*PROBLEM TO SOLVE*. Search the data below, and report every line in which "faces" occurs.
RECORDS FOR THE TASK section start
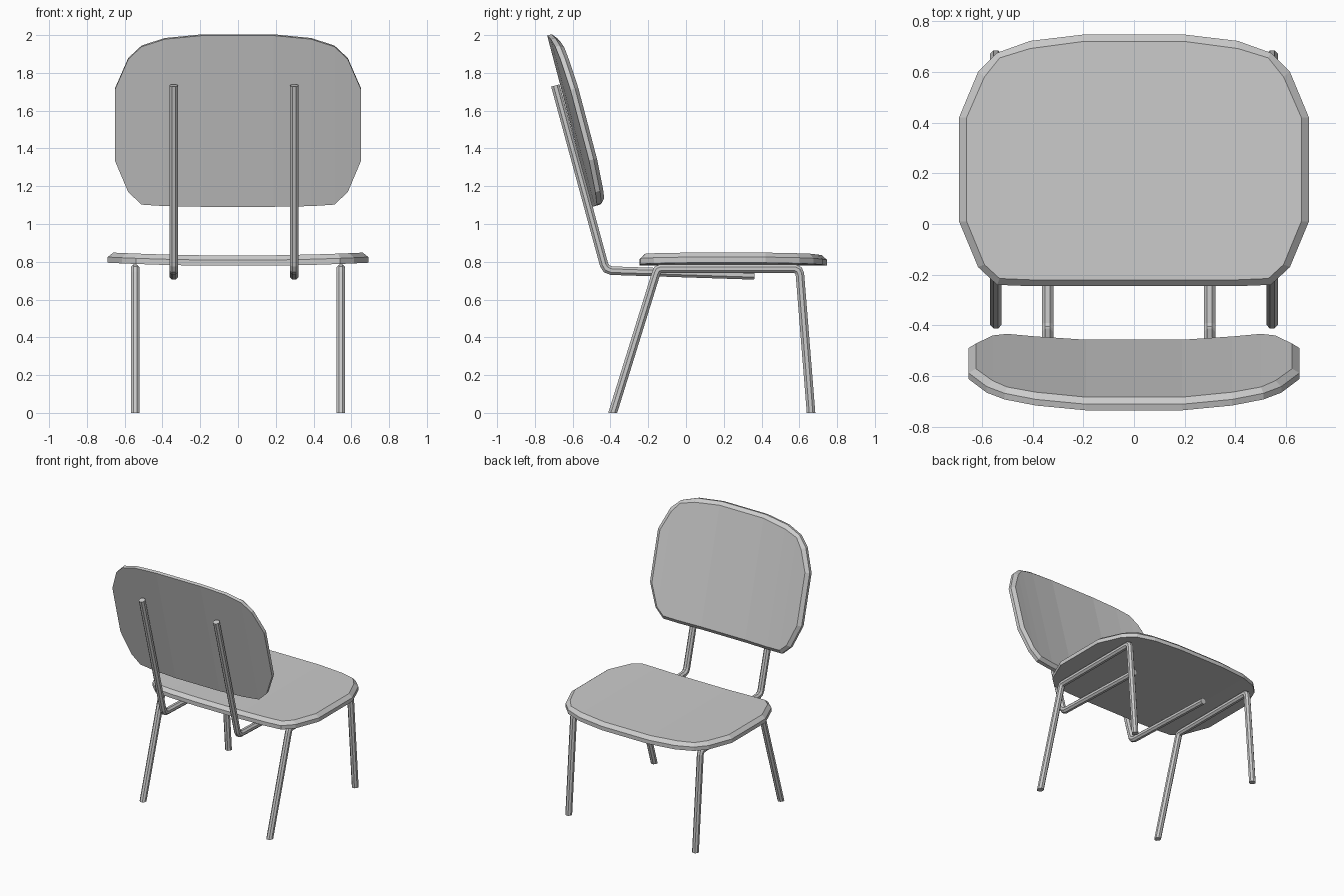
import bpy, bmesh
from math import cos, sin, pi
from mathutils import Vector

if "Cube" in bpy.data.objects:
    bpy.data.objects.remove(bpy.data.objects["Cube"])

# Shared panel outline, right half: (x, near end, far end) per column
OUTER = [(.20, -.245, .747), (.41, -.245, .722), (.54, -.240, .675), (.615, -.170, .60), (.69, .01, .42)]
INNER = [(.20, -.220, .720), (.41, -.220, .692), (.53, -.215, .655), (.59, -.160, .58), (.66, .01, .42)]


def finish(name, bm):
    bmesh.ops.recalc_face_normals(bm, faces=bm.faces)
    mesh = bpy.data.meshes.new(name)
    bm.to_mesh(mesh)
    bm.free()
    obj = bpy.data.objects.new(name, mesh)
    bpy.context.collection.objects.link(obj)
    return obj


def panel(name, origin, along, up, scale, side, chamfer, lift):
    """Rounded board, curved across its width, chamfered on the upper face."""
    bm = bmesh.new()
    origin, along, up = Vector(origin), Vector(along).normalized(), Vector(up).normalized()

    def layer(half, h):
        cols = [(-x, a, b) for x, a, b in reversed(half)] + half
        rows = []
        for k in (1, 2):
            rows.append([bm.verts.new(origin + Vector((c[0] * scale, 0, 0)) + along * c[k] * scale
                                      + up * (h + lift * (c[0] / .69) ** 2)) for c in cols])
        return rows

    def ring(rows):
        return rows[0] + rows[1][::-1]

    bottom, middle, top = layer(OUTER, 0), layer(OUTER, side), layer(INNER, side + chamfer)
    for lo, hi in (bottom, top):
        for i in range(len(lo) - 1):
            bm.faces.new((lo[i], lo[i + 1], hi[i + 1], hi[i]))
    for a, b in ((bottom, middle), (middle, top)):
        a, b = ring(a), ring(b)
        for i in range(len(a)):
            j = (i + 1) % len(a)
            bm.faces.new((a[i], a[j], b[j], b[i]))
    return finish(name, bm)


def tube(name, x, path, r=.0245, sides=8, level_ends=False):
    """Mitred tube along a (y, z) path at a fixed x."""
    bm = bmesh.new()
    pts = [Vector((x, y, z)) for y, z in path]
    rings = []
    for i, p in enumerate(pts):
        t_in = (p - pts[max(i - 1, 0)]).normalized()
        t_out = (pts[min(i + 1, len(pts) - 1)] - p).normalized()
        t = (t_in + t_out).normalized()
        n = Vector((0, -t.z, t.y))
        is_end = i in (0, len(pts) - 1)
        if is_end and level_ends:
            n = Vector((0, -1 if t.z > 0 else 1, 0))
        seg = t_out if i == 0 else t_in
        n = n / abs(n.dot(Vector((0, -seg.z, seg.y))))
        angles = [2 * pi * (k + .5) / sides for k in range(sides)]
        rings.append([bm.verts.new(p + Vector((r * cos(a), 0, 0)) + n * r * sin(a)) for a in angles])
    for a, b in zip(rings, rings[1:]):
        for k in range(sides):
            j = (k + 1) % sides
            bm.faces.new((a[k], a[j], b[j], b[k]))
    bm.faces.new(rings[0])
    bm.faces.new(rings[-1])
    return finish(name, bm)


# Seat and backrest
panel("seat", (0, 0, .778), (0, 1, 0), (0, 0, 1), 1, .03, .025, .017)
panel("backrest", (0, -.559, 1.314), (0, -.255, .967), (0, .967, .255), .945, .025, .022, .05)

# Side leg frames: front foot, under the seat, rear foot
LEGS = [(.662, 0), (.603, .735), (.595, .754), (.578, .763), (-.135, .763), (-.15, .757), (-.158, .74), (-.388, 0)]
for label, x in (("left", -.545), ("right", .545)):
    tube(label + "_leg_frame", x, LEGS, level_ends=True)

# Backrest supports
SUPPORT = [(.362, .728), (-.395, .753), (-.42, .763), (-.434, .785), (-.692, 1.733)]
for label, x in (("left", -.341), ("right", .298)):
    tube(label + "_back_support", x, SUPPORT)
RECORDS FOR THE TASK section end
*OUTPUT OF THE TASK*.
    bmesh.ops.recalc_face_normals(bm, faces=bm.faces)
            bm.faces.new((lo[i], lo[i + 1], hi[i + 1], hi[i]))
            bm.faces.new((a[i], a[j], b[j], b[i]))
            bm.faces.new((a[k], a[j], b[j], b[k]))
    bm.faces.new(rings[0])
    bm.faces.new(rings[-1])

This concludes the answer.